▸ **YOUR TASK**
Go to the line containing "bpy.context.view_layer.objects.active = body" in the records below. Repeat it and the lines after it exactly, all the way to the end.

----

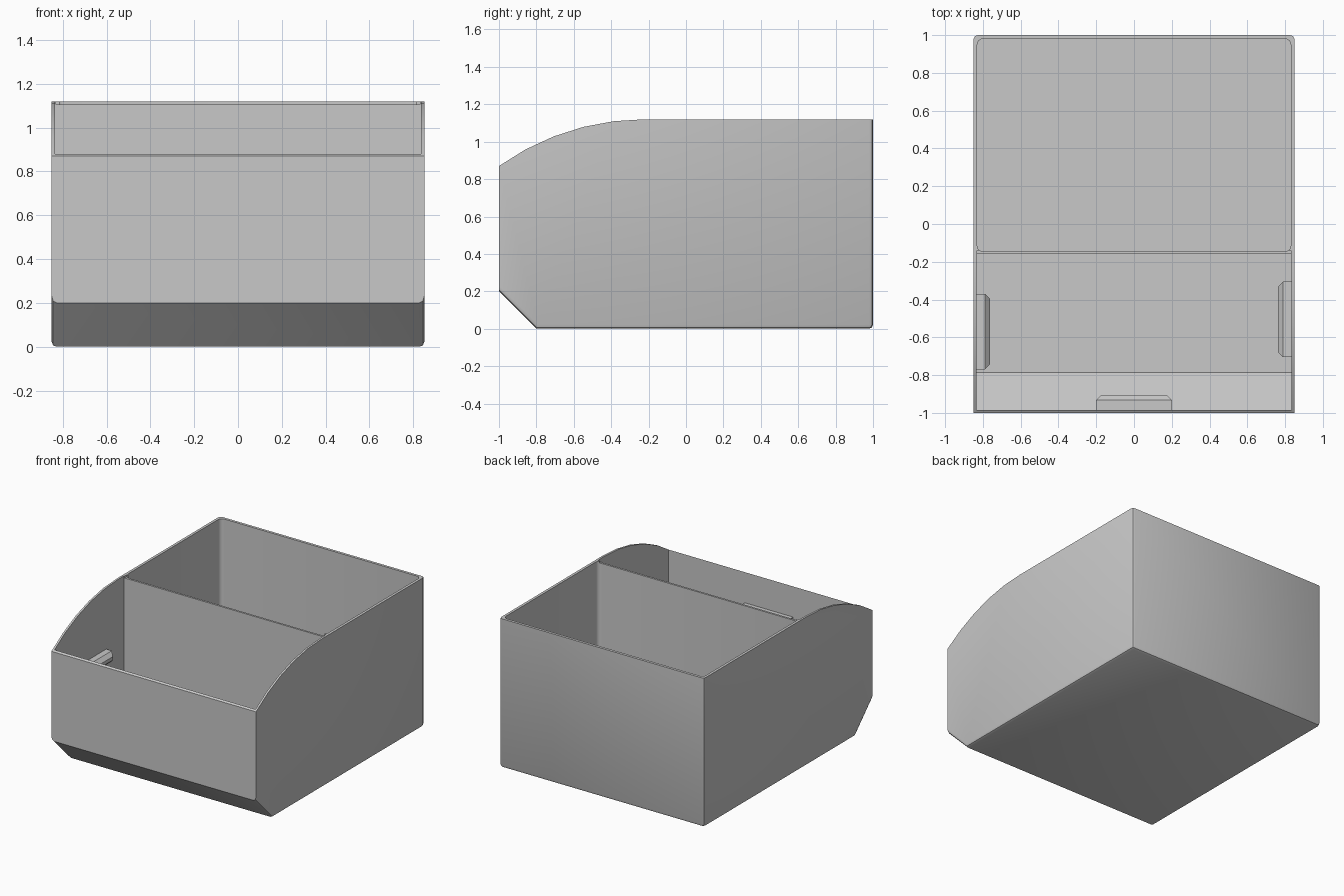
import bpy, bmesh, math
from mathutils import Matrix

cube = bpy.data.objects.get("Cube")
if cube:
    bpy.data.objects.remove(cube, do_unlink=True)

grey = bpy.data.materials.new("light_grey")
grey.use_nodes = True
colour = (0.58, 0.58, 0.58, 1)
grey.diffuse_color = colour
grey.node_tree.nodes["Principled BSDF"].inputs["Base Color"].default_value = colour

WIDTH, WALL, HEIGHT = 0.85, 0.015, 1.12


def finish(bm, name):
    bmesh.ops.recalc_face_normals(bm, faces=bm.faces)
    mesh = bpy.data.meshes.new(name)
    bm.to_mesh(mesh)
    bm.free()
    mesh.materials.append(grey)
    obj = bpy.data.objects.new(name, mesh)
    bpy.context.collection.objects.link(obj)
    return obj


def bevel(bm, test, offset, segments=1):
    """Bevel the edges whose midpoint and direction pass the test."""
    chosen = []
    for e in bm.edges:
        a, b = e.verts[0].co, e.verts[1].co
        if test((a + b) / 2, (b - a).normalized()):
            chosen.append(e)
    bmesh.ops.bevel(bm, geom=chosen, offset=offset, segments=segments,
                    profile=0.5, affect='EDGES')


def prism(profile, half):
    """Extrude a side profile of (y, z) points across x."""
    bm = bmesh.new()
    face = bm.faces.new([bm.verts.new((-half, y, z)) for y, z in profile])
    ext = bmesh.ops.extrude_face_region(bm, geom=[face])
    moved = [g for g in ext["geom"] if isinstance(g, bmesh.types.BMVert)]
    bmesh.ops.translate(bm, verts=moved, vec=(2 * half, 0, 0))
    bmesh.ops.recalc_face_normals(bm, faces=bm.faces)
    return bm


def block(y0, y1, z0, z1, half):
    return prism([(y0, z0), (y1, z0), (y1, z1), (y0, z1)], half)


def cut(target, cutter):
    cutter.hide_render = True
    mod = target.modifiers.new("cut", 'BOOLEAN')
    mod.operation = 'DIFFERENCE'
    mod.solver = 'EXACT'
    mod.object = cutter
    bpy.context.view_layer.objects.active = target
    bpy.ops.object.modifier_apply(modifier=mod.name)
    bpy.data.objects.remove(cutter, do_unlink=True)


# Outer body: chamfered toe, curved shoulders sloping to the front
radius, start, steps = 1.342, -0.22, 5
sweep = math.asin(0.78 / radius)
profile = [(-0.8, 0), (1, 0), (1, HEIGHT)]
for i in range(steps + 1):
    a = sweep * i / steps
    profile.append((start - radius * math.sin(a), HEIGHT - radius * (1 - math.cos(a))))
profile.append((-1, 0.2))
bm = prism(profile, WIDTH)
bevel(bm, lambda m, d: (m.y > 0.99 and abs(d.z) > 0.9)
      or (m.z < 0.01 and (abs(d.y) > 0.9 or m.y > 0.9))
      or (m.z < 0.15 and abs(d.y) > 0.5), 0.022, 2)
body = finish(bm, "bin_body")

# Front compartment, following the toe
inner = WIDTH - WALL
back = -0.16
cut(body, finish(prism([(-0.985, 1.5), (-0.985, 0.215), (-0.785, 0.02),
                        (back, 0.02), (back, 1.5)], inner), "front_cutter"))

# Rear compartment with rounded corners
bm = block(-0.145, 0.98, 0.02, 1.5, WIDTH - 0.02)
bevel(bm, lambda m, d: abs(d.z) > 0.9, 0.03, 4)
cut(body, finish(bm, "rear_cutter"))

# Divider sits just below the rim
cut(body, finish(block(-0.17, -0.14, 1.105, 1.5, WIDTH - 0.02), "divider_cutter"))


# Wedge-nosed tabs inside the front compartment
def tab(name, x, y, angle, depth=0.08):
    bm = block(-0.005, depth, 0.57, 0.65, 0.2)
    bevel(bm, lambda m, d: m.y > depth - 0.001, 0.027)
    bm.transform(Matrix.Translation((x, y, 0)) @ Matrix.Rotation(angle, 4, 'Z'))
    finish(bm, name)


tab("front_tab", 0, -0.985, 0)
tab("right_tab", -inner, -0.57, -math.pi / 2, 0.073)
tab("left_tab", inner, -0.505, math.pi / 2, 0.073)

# Smooth the rounded corners, keep the rest crisp
bpy.ops.object.select_all(action='DESELECT')
body.select_set(True)
bpy.context.view_layer.objects.active = body
bpy.ops.object.shade_smooth_by_angle(angle=math.radians(30))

----

▸ **ANSWER SECTION**
bpy.context.view_layer.objects.active = body
bpy.ops.object.shade_smooth_by_angle(angle=math.radians(30))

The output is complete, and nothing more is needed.